Grade: B
Crime comedy
Rated R

It’s usually not a good sign when you haven’t heard of a film starring two well-known actors—especially when it was released almost 30 years ago. How good can it be, this film that somehow sank into cinematic obscurity? As it turns out, The Hard Way, starring Michael J. Fox and James Woods, is surprisingly entertaining. It’s a keeper, especially if you’re a fan of buddy cop crime comedies.

The premise reminds you a bit of Ride Along (2014), with its familiar trope of good cop / bad cop referring, as it often does in the genre, to one good cop who’s forced to partner with someone that drives him guano crazy. Sometimes the ride-along is a wannabe cop, as in Ride Along, and sometimes it’s a geeky and clueless desk jockey, as in The Other Guys (2010). Most fans of the buddy cop movies trace the genre to 1987’s Lethal Weapon, which paired a dedicated about-to-retire cop with a loose cannon of a partner who had a death wish. But while most of the buddy cop films that have been made since then have carried a PG-13 rating to keep them more solidly in the realm of family viewing, The Hard Way followed Lethal Weapon’s lead and went with an R rating. There’s some moderate serious violence and some heavy realistic language here.

In this crime comedy from John Badham (WarGames, Short Circuit, Saturday Night Fever), a no-nonsense, anger-management challenged, borderline-rogue New York City detective (Woods) is forced to partner with a naïve Hollywood action hero (Fox) who pulled some strings to arrange the ride-along experience he needs in order to research a serious role he so desperately wants.

If you can get past the hard-to-swallow (but intentionally absurd) clip scenes of the diminutive and baby-faced Fox as an Indiana Jones’ style hero, and if you can believe that he can walk the streets of New York—where giant billboards featuring his face promote his latest movie—and not be recognized, this film has a lot to offer. There are taut action sequences, a solid plot, and a pairing that, however unlikely it seems, still makes you laugh out loud in a quite a few places. It’s every bit as good as films like Ride Along and Running Scared, better than Central Intelligence and Ride Along 2, and nearly as good as other films in the genre.

The stakes are high. New York City is beset by a serial killer that tips off police in advance, so he can murder people right under their noses. He wants an audience, he wants a challenge, and Det. John Moss (Woods) wants him—so badly that he’s willing to disobey orders and continue to pursue the killer, even with pampered Hollywood star Nick Lang and his fake gun and badge in tow.
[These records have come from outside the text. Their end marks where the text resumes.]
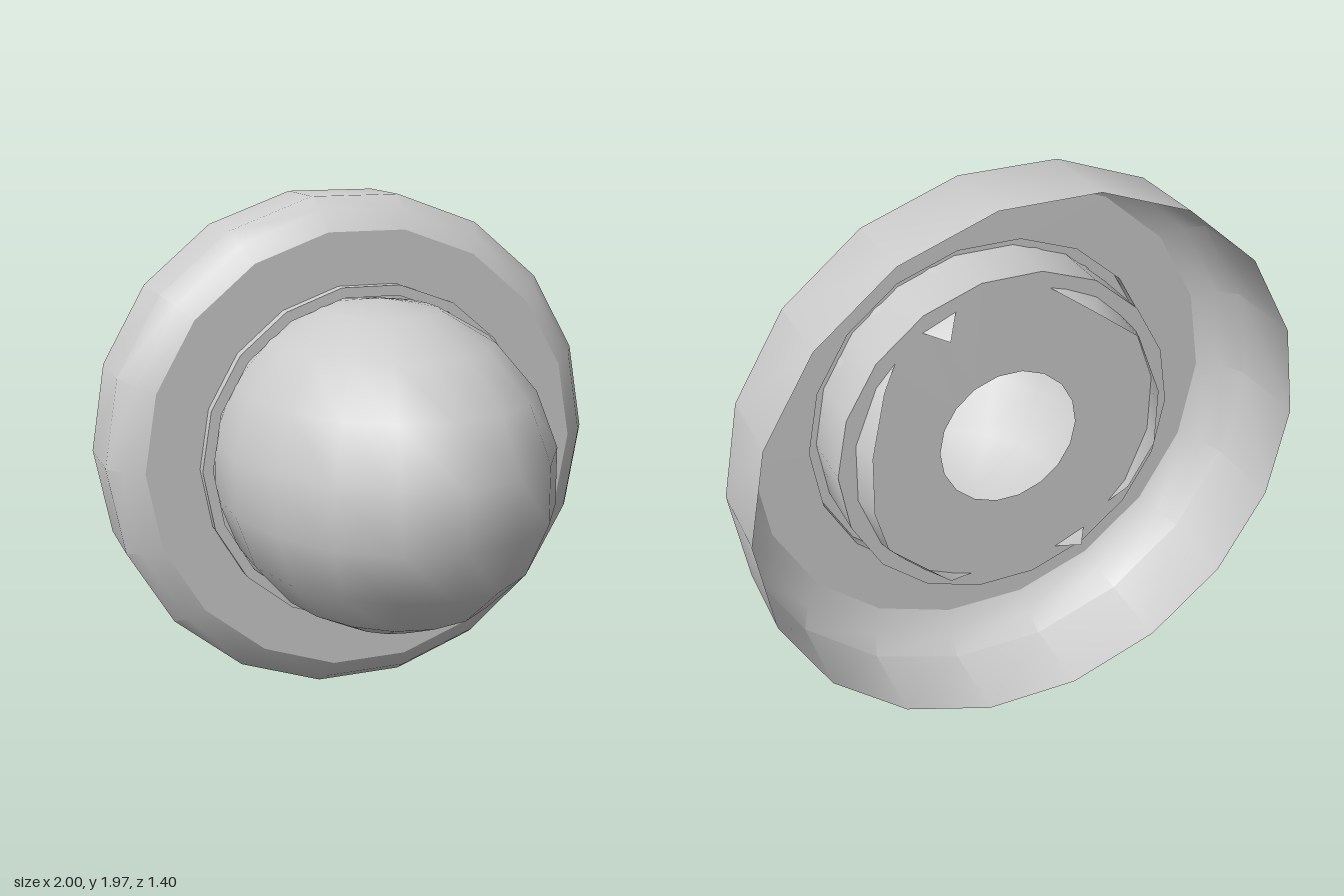
import * as THREE from 'three';
import { toCreasedNormals } from 'three/addons/utils/BufferGeometryUtils.js';

const SIDES = 18;
const CENTRE_Y = 0.985;

export function createModel() {
  const model = new THREE.Group();
  const material = new THREE.MeshStandardMaterial({ color: 0xcccccc, side: THREE.DoubleSide });

  const add = (name, geometry, z) => {
    const mesh = new THREE.Mesh(geometry, material);
    mesh.name = name;
    mesh.position.set(0, CENTRE_Y, z);
    model.add(mesh);
  };

  // Housing: open-backed bevelled rim, raised lip and a recessed cup with a hole in its floor
  const profile = [
    [1, -0.7], [1, -0.4], [0.95, -0.32], [0.875, -0.27], [0.67, -0.27],
    [0.67, -0.225], [0.63, -0.225], [0.63, -0.45], [0.26, -0.45],
  ].map(([r, z]) => new THREE.Vector2(r, z));
  const housing = new THREE.LatheGeometry(profile, SIDES, Math.PI / 2).rotateX(Math.PI / 2);
  add('housing', toCreasedNormals(housing, 0.58), 0);

  // Dome: stretched sphere with its rear faces left open behind the cup floor
  const dome = new THREE.SphereGeometry(0.63, SIDES, 9, Math.PI / 2).scale(1, 1, 4 / 3);
  const position = dome.attributes.position;
  const index = Array.from(dome.index.array);
  const kept = [];
  for (let i = 0; i < index.length; i += 3) {
    const face = index.slice(i, i + 3);
    if (face.every((v) => position.getZ(v) > -0.47)) kept.push(...face);
  }
  dome.setIndex(kept);
  add('dome', dome, -0.13);

  return model;
}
John tries to ditch Nick repeatedly, because nothing is more annoying than an actor asking questions constantly and trying to mimic you only moments after you’ve said or done something “gritty.” Sometimes John gets so intense and Mel Gibson crazy that you wonder why he hasn’t been put in a room with nice soft walls, but it’s that craziness that makes the film work. Woods clearly has fun in a comedic role and runs (sprints?) with it, while Fox tends to play off of him the way Alex P. Keaton did off of his liberal parents—more deadpan and puppy-dog exhuberant than anything else.

Of course there’s a love interest (Annabella Sciorra, as Susan)—or at least a “date” interest—that enables sensitive ladies’ man Nick to school his gruff and socially inept partner in how to behave around her. Some familiar faces turn up, too, in the supporting cast, including Luis Guzmán, LL Cool J, Delroy Lindo, and Penny Marshall. Martin Scorsese’s father even appears in a cameo, and you’ll recognize the late actor because of a strong family relationship.
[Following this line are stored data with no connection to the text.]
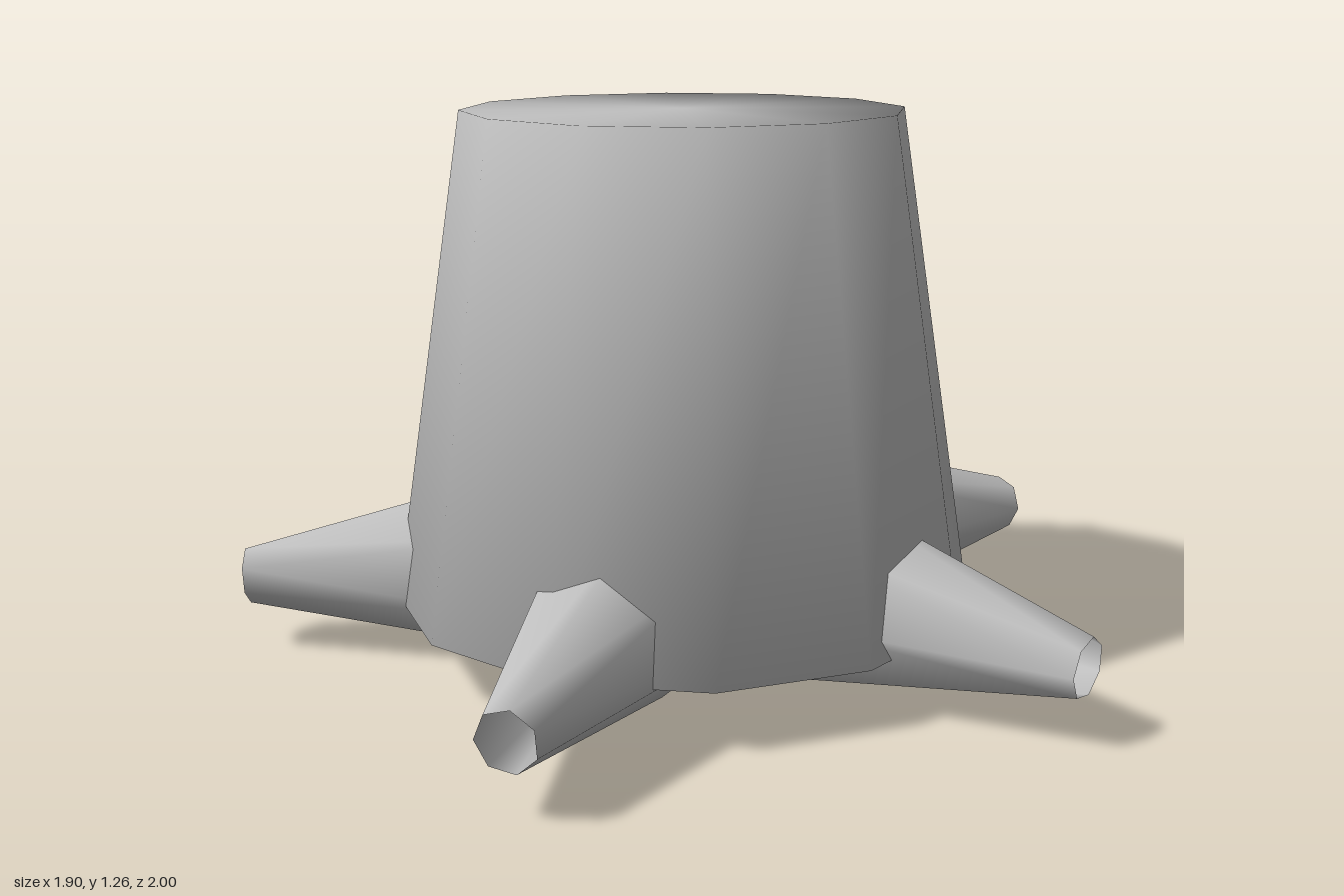
import * as THREE from 'three';
import { mergeVertices } from 'three/addons/utils/BufferGeometryUtils.js';

// Weld all seams so that the shading runs smoothly over every edge
function smooth(geometry) {
  geometry.deleteAttribute('uv');
  geometry.deleteAttribute('normal');
  const welded = mergeVertices(geometry, 1e-4);
  welded.computeVertexNormals();
  return welded;
}

export function createModel() {
  const model = new THREE.Group();
  model.name = 'treeStump';

  const grey = new THREE.MeshStandardMaterial({ color: 0xbfbfbf, side: THREE.DoubleSide });
  grey.name = 'grey';

  const stump = new THREE.Group();
  stump.name = 'stump';
  stump.position.x = -0.08;
  model.add(stump);

  // Trunk: closed, tapered, twelve sides
  const bottom = 0.155, top = 1.275;
  const trunk = new THREE.Mesh(
    smooth(new THREE.CylinderGeometry(0.5, 0.67, top - bottom, 12)), grey);
  trunk.name = 'trunk';
  trunk.position.y = (top + bottom) / 2;
  stump.add(trunk);

  // Roots: open seven-sided cones, dipping slightly outwards
  const inner = new THREE.Vector2(0.35, 0.23);
  const outer = new THREE.Vector2(1.028, 0.185);
  const axis = outer.clone().sub(inner);
  const rootGeometry = smooth(
    new THREE.CylinderGeometry(0.067, 0.225, axis.length(), 7, 1, true, -1.745));
  rootGeometry.rotateZ(axis.angle() - Math.PI / 2);
  rootGeometry.translate((inner.x + outer.x) / 2, (inner.y + outer.y) / 2, 0);

  for (let i = 0; i < 5; i++) {
    const root = new THREE.Mesh(rootGeometry, grey);
    root.name = 'root' + (i + 1);
    root.rotation.y = (i / 5) * Math.PI * 2;
    stump.add(root);
  }

  return model;
}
There’s really no point in giving away any more of the plot, but I will share that I found myself suspecting why a reviewer from Entertainment Weekly called the movie out for being uneven, “all guns and gag lines.” Rather than a uniform middle-of-the-road blended dramedy, The Hard Way offers alternating serious dramatic action sequences and comedic moments. There are times when you find yourself thinking, well this is intense, as well as moments of lightly comedic interludes and the occasional laugh-out-loud line. There’s less of an attempt to blend the action and comedy in The Hard Way, which almost makes it feel unique, though it follows the buddy cop formula in every other way.

Entire family: No (older teens and adults)
Run time: 111 min. (Color)
Studio/Distributor: Kino Lorber
Aspect ratio: 2.35:1
Featured audio: DTS 5.1
Bonus features: C+
Amazon link
Rated R for violence and language

Language: 10/10—Here’s where the film gets its R rating by today’s standards, with a few dozen f-bombs and 50 or so more minor swearwords

Sex: 2/10—Aside from a male mooning there are brief mentions of sex acts

Violence: 5-10—There are shootouts and a bar brawl and a realistic fight scene; one person looks to be shot dead, but isn’t really; lots a shooting and peril but really nothing too graphic

Adult situations: 5/10—John is trying to quit smoking, he and Nick have drinks at a bar, and there are several drunks

Takeaway: Despite the odd couple pairing, it works, and, as I said, it’s surprisingly entertaining . . . enough for fans of the buddy cop genre to keep in their home library